(REQUIRED ACTION): Could you copy each line of the entries that contains "Thin"?

Document images with source code
-- Opening Marker --
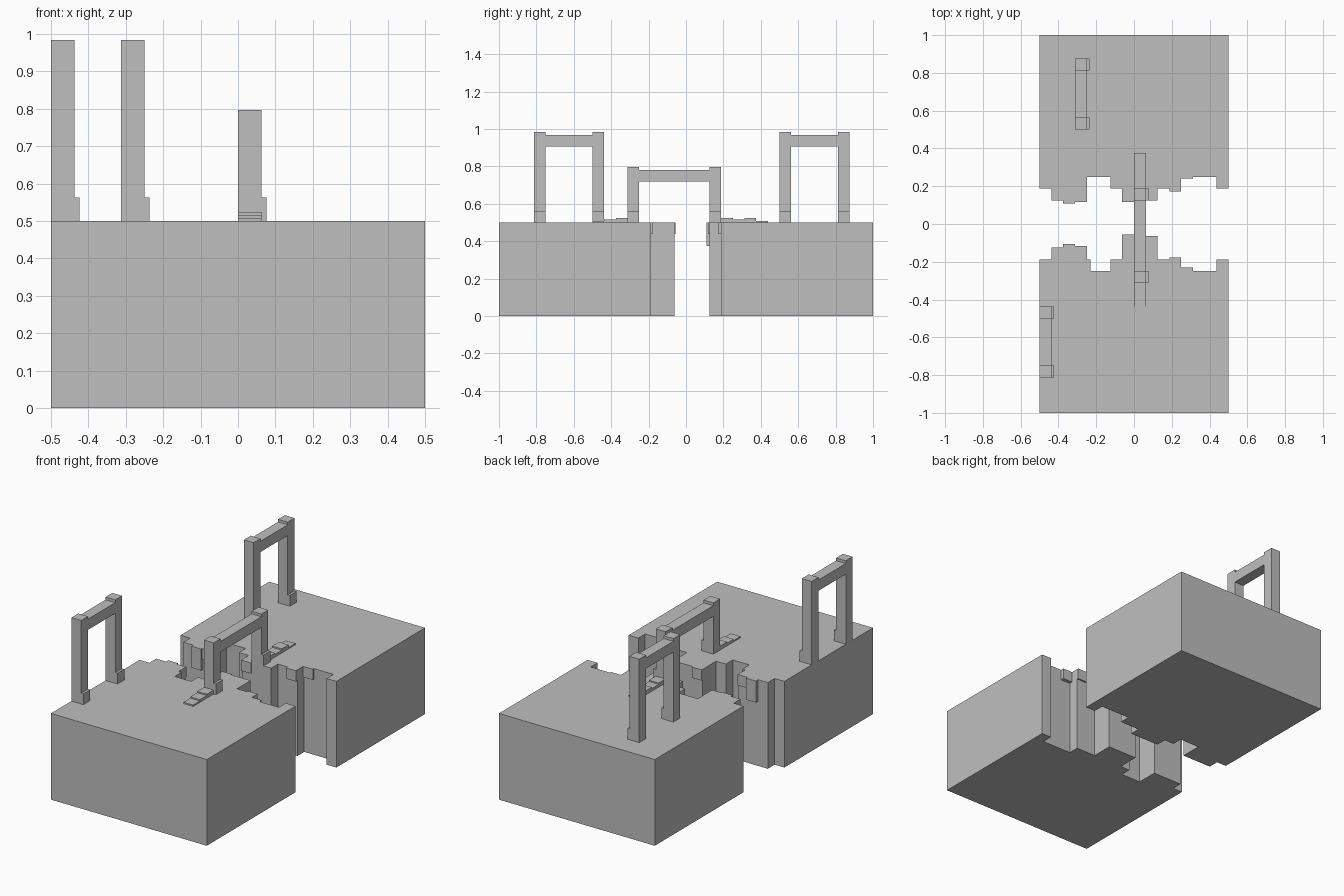
import bpy
import bmesh

cube = bpy.data.objects.get("Cube")
if cube:
    bpy.data.objects.remove(cube, do_unlink=True)

stone = bpy.data.materials.new("stone grey")
stone.use_nodes = True
GREY = (0.52, 0.52, 0.52, 1)
stone.diffuse_color = GREY
stone.node_tree.nodes["Principled BSDF"].inputs["Base Color"].default_value = GREY

U = 1 / 16      # one grid unit
TOP = 0.5       # height of the ground blocks


def finish(name, bm):
    bmesh.ops.recalc_face_normals(bm, faces=bm.faces)
    mesh = bpy.data.meshes.new(name)
    bm.to_mesh(mesh)
    bm.free()
    mesh.materials.append(stone)
    bpy.context.collection.objects.link(bpy.data.objects.new(name, mesh))


def add_box(bm, x, y, z):
    verts = bmesh.ops.create_cube(bm, size=1)["verts"]
    for v in verts:
        for i, (lo, hi) in enumerate((x, y, z)):
            v.co[i] = lo if v.co[i] < 0 else hi


def cliff_block(name, side, edge):
    """Extruded slab with a stepped inner edge: (right end in units, distance)."""
    outline = [(-8 * U, side)]
    x = -8
    for end, depth in edge:
        outline += [(x * U, side * depth * U), (end * U, side * depth * U)]
        x = end
    outline.append((8 * U, side))
    bm = bmesh.new()
    face = bm.faces.new([bm.verts.new((px, py, 0)) for px, py in outline])
    top = bmesh.ops.extrude_face_region(bm, geom=[face])["geom"]
    bmesh.ops.translate(bm, vec=(0, 0, TOP),
                        verts=[v for v in top if isinstance(v, bmesh.types.BMVert)])
    finish(name, bm)


def ledges(name, side, plates):
    """Thin plates on the cliff: x start, x end, front, back, rows down."""
    bm = bmesh.new()
    for x0, x1, front, back, rows in plates:
        y = sorted((side * front, side * back))
        add_box(bm, (x0 * U, x1 * U), y, (TOP - rows * U, TOP))
    finish(name, bm)


def arch(name, x, y0, y1, height):
    """Two posts with small feet, joined by a beam."""
    bm = bmesh.new()
    xs = (x * U, (x + 1) * U)
    for y in (y0, y1 - 1):
        ys = (y * U, (y + 1) * U)
        add_box(bm, xs, ys, (TOP, height))
        add_box(bm, (xs[1], xs[1] + 0.014), ys, (TOP, TOP + U))
    beam_top = height - U / 4
    add_box(bm, xs, ((y0 + 1) * U, (y1 - 1) * U), (beam_top - U, beam_top))
    finish(name, bm)


def steps(name, y, levels):
    bm = bmesh.new()
    for i, level in enumerate(levels):
        add_box(bm, (0, U), ((y + i) * U, (y + i + 1) * U),
                (TOP, TOP + level * U / 8))
    finish(name, bm)


# Ground blocks on both sides of the gap
EDGE = [(-7, 3), (-4, 2), (-2, 4), (-1, 3)]
EDGE_END = [(4, 3), (7, 4), (8, 3)]
cliff_block("front_ground", -1, EDGE + [(2, 1)] + EDGE_END)
cliff_block("back_ground", 1, EDGE + [(2, 2)] + EDGE_END)

# Thin ledges near the tops of the cliffs
ledges("front_ledges", -1, [
    (-6, -5, 0.105, 0.125, 2), (-5, -4, 0.117, 0.125, 1),
    (-4, -3.7, 0.1875, 0.25, 1), (-1, 0, 0.055, 0.0625, 1),
    (3, 4, 0.178, 0.1875, 1), (4, 5, 0.23, 0.25, 1)])
ledges("back_ledges", 1, [
    (-6, -5, 0.109, 0.125, 2), (-5, -4, 0.117, 0.125, 1),
    (-1, 0, 0.117, 0.125, 1),
    (3, 4, 0.173, 0.1875, 1), (4, 5, 0.24, 0.25, 1)])

# Arches
arch("front_arch", -8, -13, -7, 0.984)
arch("back_arch", -5, 8, 14, 0.984)
arch("bridge_arch", 0, -5, 3, 0.797)

# Low steps leading to the middle arch
steps("front_steps", -8, (1, 2, 3))
steps("back_steps", 3, (3, 2, 3, 1))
-- Closing Marker --
(EXPECTED ANSWER):
    """Thin plates on the cliff: x start, x end, front, back, rows down."""
# Thin ledges near the tops of the cliffs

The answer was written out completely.